Fans love head-to-head competition, especially at the QB position. While it doesn't mean much in the scheme of things, almost a decade later there are still water cooler arguments of 'Manning vs. Rivers vs. Roethlisberger' from the 2004 draft. Following their first year the argument centered on Cam Newton, the league's rookie of the year, and Andy Dalton, who may not have the statistics, but whose team comfortably leads in the win column.
Last season was all about Cam Newton and his 'sophomore slump'. The assured step back he would take in his second year became a weekly staple in the news, while Andy Dalton quietly skated by -- largely because the Bengals were winning. Those who watched Carolina knew that Rob Chudzinski was sinking the Panthers' franchise QB -- slowly drowning him with bad play calling, and an obsession in the read-option offense. It wasn't until the second-half of the season that Newton returned to his former glory, and for that early-season step back, he took two mammoth steps forward as he improved not only statistically, but as a leader.

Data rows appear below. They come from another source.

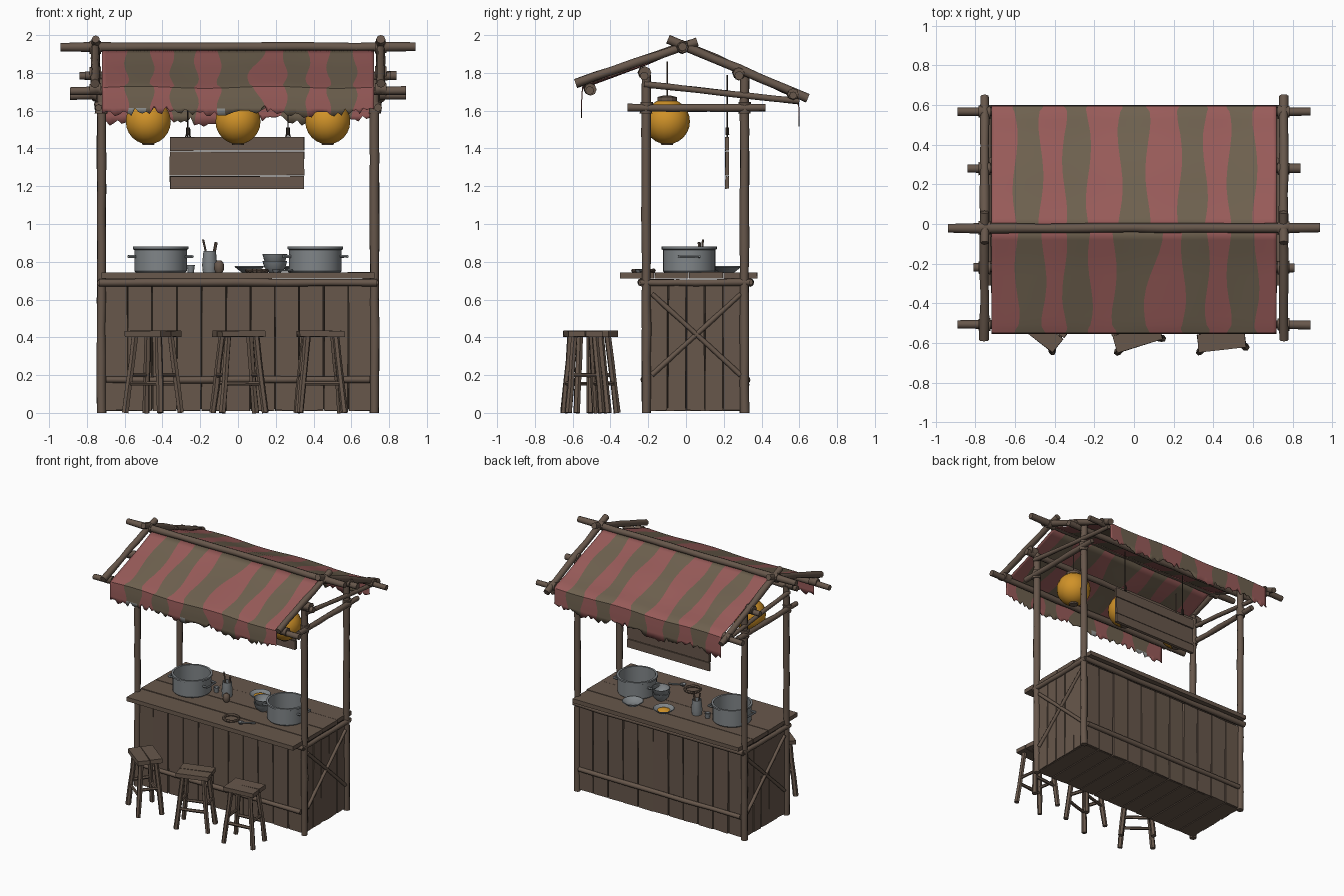
import bpy, bmesh, math, random
from mathutils import Vector, Matrix, Euler

if "Cube" in bpy.data.objects:
    bpy.data.objects.remove(bpy.data.objects["Cube"])

random.seed(4)
rnd = random.uniform

def material(name, r, g, b):
    m = bpy.data.materials.new(name)
    lin = lambda c: ((c / 255 + 0.055) / 1.055) ** 2.4
    m.diffuse_color = (lin(r), lin(g), lin(b), 1)
    m.use_nodes = True
    m.node_tree.nodes["Principled BSDF"].inputs["Base Color"].default_value = m.diffuse_color
    return m

WOOD = material("weathered wood", 103, 87, 75)
DARK = material("dark gap wood", 48, 40, 34)
RED = material("faded red cloth", 152, 91, 89)
OLIVE = material("faded brown cloth", 110, 97, 79)
GREY = material("grey metal", 128, 133, 136)
PATCH = material("pale torn patch", 150, 152, 150)
ORANGE = material("lantern orange", 208, 146, 40)

def make(name, bm, mats, smooth=None):
    bmesh.ops.recalc_face_normals(bm, faces=bm.faces)
    me = bpy.data.meshes.new(name)
    bm.to_mesh(me)
    bm.free()
    for m in mats:
        me.materials.append(m)
    if smooth:
        me.shade_smooth()
        me.set_sharp_from_angle(angle=math.radians(smooth))
    ob = bpy.data.objects.new(name, me)
    bpy.context.collection.objects.link(ob)
    return ob

def board(bm, c, size, rot=(0, 0, 0), jit=0.003):
    mat = Matrix.Translation(c) @ Euler(rot).to_matrix().to_4x4() @ Matrix.Diagonal((*size, 1))
    for v in bmesh.ops.create_cube(bm, size=1, matrix=mat)["verts"]:
        v.co += Vector((rnd(-jit, jit), rnd(-jit, jit), rnd(-jit, jit)))

def pole(bm, a, b, r, sides=8, rings=6, jit=0.1):
    a, b = Vector(a), Vector(b)
    q = (b - a).to_track_quat('Z', 'Y')
    loops = []
    for i in range(rings + 1):
        c = a.lerp(b, i / rings)
        k = r * (1 + rnd(-jit, jit))
        off = q @ Vector((rnd(-jit, jit) * r, rnd(-jit, jit) * r, 0))
        loops.append([bm.verts.new(c + off + q @ Vector((k * math.cos(t), k * math.sin(t), 0)))
                      for t in (2 * math.pi * j / sides for j in range(sides))])
    for l0, l1 in zip(loops, loops[1:]):
        for j in range(sides):
            bm.faces.new((l0[j], l0[(j + 1) % sides], l1[(j + 1) % sides], l1[j]))
    bm.faces.new(loops[0][::-1])
    bm.faces.new(loops[-1])

def lathe(bm, c, prof, segs=24, mi=0):
    loops = [[bm.verts.new((c[0] + r * math.cos(t), c[1] + r * math.sin(t), c[2] + z))
              for t in (2 * math.pi * j / segs for j in range(segs))] for r, z in prof]
    faces = [bm.faces.new((l0[j], l0[(j + 1) % segs], l1[(j + 1) % segs], l1[j]))
             for l0, l1 in zip(loops, loops[1:]) for j in range(segs)]
    faces += [bm.faces.new(loops[0][::-1]), bm.faces.new(loops[-1])]
    for f in faces:
        f.material_index = mi

# ---- counter body: dark core with planks on every side
bm = bmesh.new()
board(bm, (0, 0.05, 0.36), (1.40, 0.49, 0.68), jit=0)
make("counter_core", bm, [DARK])

bm = bmesh.new()
n = 11
w = 1.43 / n
for i in range(n):
    x = -0.715 + w * (i + 0.5)
    for y in (-0.203, 0.303):
        board(bm, (x, y, 0.345), (w - 0.007, 0.022, 0.665))
    board(bm, (x, 0.05, 0.018), (w - 0.007, 0.5, 0.016), jit=0.001)
for i in range(5):
    for x in (-0.71, 0.71):
        board(bm, (x, -0.145 + 0.0975 * i, 0.345), (0.022, 0.091, 0.665))
make("counter_planks", bm, [WOOD])

# ---- counter top boards
bm = bmesh.new()
for i in range(4):
    board(bm, (0, -0.259 + 0.1825 * i, 0.727), (1.44 + rnd(-.01, .01), 0.179, 0.032), jit=0.002)
make("counter_top", bm, [WOOD])

# ---- rails and side cross braces
bm = bmesh.new()
for y in (-0.235, 0.338):
    pole(bm, (-0.735, y, 0.69), (0.735, y, 0.69), 0.02)
for y in (-0.222, 0.322):
    pole(bm, (-0.7, y, 0.175), (0.7, y, 0.175), 0.018)
for x in (-0.727, 0.727):
    for s in (-1, 1):
        pole(bm, (x, 0.055 - 0.235 * s, 0.2), (x, 0.055 + 0.235 * s, 0.63), 0.013)
    pole(bm, (x, -0.24, 0.69), (x, 0.34, 0.69), 0.018)
make("counter_rails", bm, [WOOD], 50)

# ---- posts
bm = bmesh.new()
for x in (-0.723, 0.723):
    for y in (-0.21, 0.31):
        pole(bm, (x, y, 0), (x, y, 1.79), 0.024, rings=12, jit=0.08)
make("posts", bm, [WOOD], 50)

# ---- roof frame
bm = bmesh.new()
pole(bm, (-0.94, -0.02, 1.937), (0.94, -0.02, 1.937), 0.024, rings=12)
for y, z, h in ((-0.508, 1.705, 0.89), (0.567, 1.68, 0.89), (-0.22, 1.785, 0.81), (0.28, 1.785, 0.84)):
    pole(bm, (-h, y, z), (h, y, z), 0.022, rings=12)
for s in (-1, 1):
    x = 0.755 * s
    pole(bm, (x, -0.585, 1.745), (x, 0.06, 1.965), 0.023)
    pole(bm, (x, -0.095, 1.98), (x, 0.645, 1.665), 0.023)
    pole(bm, (0.74 * s, -0.31, 1.615), (0.74 * s, 0.42, 1.615), 0.02)
    pole(bm, (0.735 * s, -0.22, 1.74), (0.735 * s, 0.6, 1.65), 0.016)
make("roof_frame", bm, [WOOD], 50)

# ---- rope lashings at the joints
bm = bmesh.new()
for s in (-1, 1):
    for y, z in ((-0.21, 1.615), (0.31, 1.615)):
        pole(bm, (s * 0.726, y, z - 0.03), (s * 0.726, y, z + 0.03), 0.032, rings=4)
    for y, z in ((-0.02, 1.937), (-0.508, 1.715), (0.567, 1.688), (0.28, 1.80), (-0.22, 1.80)):
        pole(bm, (s * 0.725, y, z), (s * 0.785, y, z), 0.032, rings=4)
make("lashings", bm, [WOOD], 50)

# ---- striped awning with ragged hems
def awning(name, profile, xs, front):
    rows = []
    for a, b in zip(profile, profile[1:]):
        rows += [Vector(a).lerp(Vector(b), k / 3) for k in range(3)]
    rows.append(Vector(profile[-1]))
    sub, last = 6, len(rows) - 1
    bm = bmesh.new()
    ragged = [rnd(-0.022, 0.022) for _ in range(sub * len(xs))]
    grid = []
    for r, (y, z) in enumerate(rows):
        t = r / last
        bx = [x if i in (0, len(xs) - 1) else x + 0.013 * math.sin(13 * t + 2.3 * i)
              for i, x in enumerate(xs)]
        if front:
            bx[6] += 0.045 * math.cos(2 * math.pi * t * 1.1)
        line = []
        for c in range(sub * (len(xs) - 1) + 1):
            i, k = min(c // sub, len(xs) - 2), c
            f = (c - i * sub) / sub
            x = bx[i] * (1 - f) + bx[i + 1] * f
            hem = ragged[k] + 0.015 * math.sin(11 * x) if r == last else 0
            sag = 0.006 * math.sin(math.pi * t) * math.sin(9 * x)
            line.append(bm.verts.new((x, y, z + hem + sag)))
        grid.append(line)
    for r in range(last):
        for c in range(len(grid[0]) - 1):
            f = bm.faces.new((grid[r][c], grid[r][c + 1], grid[r + 1][c + 1], grid[r + 1][c]))
            f.material_index = (c // sub) % 2
            x = f.calc_center_median().x
            if front and r == last - 1 and (-0.59 < x < -0.49 or -0.11 < x < -0.05):
                f.material_index = 2
    ob = make(name, bm, [RED, OLIVE, PATCH], 40)
    mod = ob.modifiers.new("thickness", 'SOLIDIFY')
    mod.thickness = 0.005
    mod.offset = 0

awning("awning_front",
       [(-0.02, 1.925), (-0.2, 1.85), (-0.38, 1.785), (-0.51, 1.738), (-0.548, 1.722), (-0.552, 1.66), (-0.553, 1.59)],
       [-0.72, -0.59, -0.455, -0.35, -0.22, -0.1, 0.09, 0.25, 0.37, 0.48, 0.62, 0.72], True)
awning("awning_back",
       [(-0.02, 1.925), (0.12, 1.87), (0.28, 1.815), (0.45, 1.745), (0.567, 1.71), (0.594, 1.69), (0.597, 1.62), (0.598, 1.55)],
       [-0.72, -0.6, -0.47, -0.35, -0.23, -0.07, 0.07, 0.23, 0.36, 0.48, 0.61, 0.72], False)

# ---- lanterns
for k, x in enumerate((-0.475, 0, 0.475)):
    bm = bmesh.new()
    bmesh.ops.create_uvsphere(bm, u_segments=18, v_segments=12, radius=0.121,
                              matrix=Matrix.Translation((x, -0.1, 1.543)))
    make(f"lantern_{k + 1}", bm, [ORANGE], 40)
    bm = bmesh.new()
    lathe(bm, (x, -0.1, 1.65), [(0.052, 0), (0.052, 0.022), (0.02, 0.03)], 12)
    lathe(bm, (x, -0.1, 1.418), [(0.03, 0), (0.035, 0.012)], 12)
    pole(bm, (x, -0.1, 1.67), (x, -0.1, 1.86), 0.004, 5, 1)
    make(f"lantern_cap_{k + 1}", bm, [WOOD])

# ---- hanging sign board
bm = bmesh.new()
for z0, z1 in ((1.187, 1.252), (1.257, 1.383), (1.388, 1.46)):
    board(bm, (-0.005, 0.217, (z0 + z1) / 2), (0.71, 0.02, z1 - z0), jit=0.002)
make("sign_board", bm, [WOOD])
bm = bmesh.new()
for x in (-0.265, 0.265):
    pole(bm, (x, 0.219, 1.45), (x, 0.219, 1.79), 0.004, 5, 1)
    pole(bm, (x, 0.219, 1.47), (x, 0.219, 1.51), 0.011, 6, 2)
    for s in (-1, 1):
        pole(bm, (x, 0.219, 1.5), (x + 0.015 * s, 0.219, 1.45), 0.004, 5, 1)
make("sign_ropes", bm, [DARK])

# ---- stools
for k, (sx, sy, ang) in enumerate(((-0.45, -0.505, -38), (0.005, -0.53, 17), (0.437, -0.545, 6))):
    bm = bmesh.new()
    for y in (-0.046, 0.046):
        board(bm, (0, y, 0.419), (0.24, 0.088, 0.032), jit=0.002)
    at = lambda i, j, z: (i * (0.118 - 0.1 * z), j * (0.088 - 0.08 * z), z)
    for i in (-1, 1):
        for j in (-1, 1):
            pole(bm, at(i, j, 0), at(i, j, 0.41), 0.019, 6, 3)
        pole(bm, at(i, -1, 0.2), at(i, 1, 0.2), 0.012, 6, 2)
        pole(bm, at(-1, i, 0.155), at(1, i, 0.155), 0.012, 6, 2)
    bm.transform(Matrix.Translation((sx, sy, 0)) @ Matrix.Rotation(math.radians(ang), 4, 'Z'))
    make(f"stool_{k + 1}", bm, [WOOD])

# ---- cooking pots with side handles
T = 0.743
for k, x in enumerate((-0.41, 0.41)):
    bm = bmesh.new()
    lathe(bm, (x, 0.017, T), [(0.132, 0), (0.139, 0.008), (0.139, 0.12), (0.147, 0.124), (0.147, 0.137),
                              (0.131, 0.137), (0.131, 0.014)], 28)
    for s in (-1, 1):
        a, b = x + s * 0.13, x + s * 0.168
        pts = [(a, -0.035, T + .085), (b, -0.035, T + .085), (b, 0.07, T + .085), (a, 0.07, T + .085)]
        for p, q in zip(pts, pts[1:]):
            pole(bm, p, q, 0.008, 6, 1)
    make(f"pot_{k + 1}", bm, [GREY], 35)

# ---- plates and bowls
bm = bmesh.new()
plate = [(0.04, 0), (0.078, 0.03), (0.074, 0.034), (0.038, 0.01)]
for c in ((0.06, 0.19, T), (0.31, 0.215, T)):
    lathe(bm, c, plate)
lathe(bm, (0.06, 0.19, T + 0.012), [(0.042, 0), (0.045, 0.006), (0.02, 0.018)], 16, 1)
for z in (0, 0.035):
    lathe(bm, (0.195, 0.03, T + z), [(0.03, 0), (0.055, 0.025), (0.066, 0.062), (0.061, 0.062), (0.05, 0.028), (0.025, 0.01)])
make("dishes", bm, [GREY, ORANGE], 40)

# ---- utensil jug, mortar, ring mat, spoons
bm = bmesh.new()
lathe(bm, (-0.15, 0.08, T), [(0.036, 0), (0.04, 0.04), (0.033, 0.115), (0.029, 0.115), (0.034, 0.02)], 14)
lathe(bm, (-0.25, 0.09, T), [(0.016, 0), (0.022, 0.04), (0.018, 0.04), (0.012, 0.01)], 12)
pole(bm, (0.2, -0.25, T + 0.01), (0.29, -0.2, T + 0.012), 0.007, 6, 2)
lathe(bm, (0.2, -0.25, T), [(0.012, 0), (0.022, 0.016), (0.012, 0.006)], 12)
make("metal_utensils", bm, [GREY], 40)
bm = bmesh.new()
pole(bm, (-0.15, 0.08, T + 0.02), (-0.185, 0.09, T + 0.175), 0.006, 6, 2)
pole(bm, (-0.145, 0.08, T + 0.02), (-0.115, 0.07, T + 0.16), 0.009, 6, 2)
lathe(bm, (-0.1, 0.0, T), [(0.018, 0), (0.027, 0.02), (0.024, 0.05), (0.01, 0.065)], 12)
ring = [(0.1 + 0.055 * math.cos(t), -0.225 + 0.055 * math.sin(t), T + 0.01)
        for t in (math.pi * i / 8 for i in range(17))]
for p, q in zip(ring, ring[1:]):
    pole(bm, p, q, 0.01, 6, 1)
make("wooden_utensils", bm, [WOOD], 40)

The biggest difference between the two quarterbacks continues to be how Cam Newton pushes the ball down field. Throwing 43 less passes, Newton still managed to throw for 200 more yards because of his higher yards per attempt. The lower completion percentage is irrelevant. Cam takes more risks, and get more rewards.
One area that Dalton outpaced Newton was in touchdowns, largely because of his red zone offense. Fifteen of his touchdowns came on passes of 10 yards, or less (55.5%) -- whereas Newton had only five such passes (26.3%) . Throwing the a perfect fade, or trusting a receiver with a jump ball is an important skill -- but give me the player who can throw deep.
No contest. It's surprising to see hat Dalton had that many rushing attempts, but they weren't really an offensive threat. Meanwhile, Newton accounted for 49 first downs running the ball. A true dual-threat QB, there's no comparison.
Newton and Dalton will always be an argument of statistics vs. wins. It's often a misguided attempt to try and justify a QBs success through wins and losses, but people will continue to do it anyway. Poll 32 GMs right now and I think you'd be hard pressed to find five who would rather Dalton over Newton to build their team around. Here is a complete picture of their total yards, total touchdowns, and turnovers since arriving in the league. This combines passing and rushing, and essentially tells us how much each player could do with the ball in their hands -- regardless of play call.
That says it all. Cam Newton generates far more offense every time he touches the ball than Andy Dalton does, and (surprisingly) turns the ball over less. Despite fumbling the ball far more often (15 vs. 8), Cam retains possession more often -- losing five of these fumbles to Dalton's six.
Overall the argument will continue to be stats vs. wins -- which might as well be white noise. There's no doubt the Bengals are the more talented football team, but the Panthers have the more talented quarterback. This already growing difference between the two second-year players will soon be a chasm.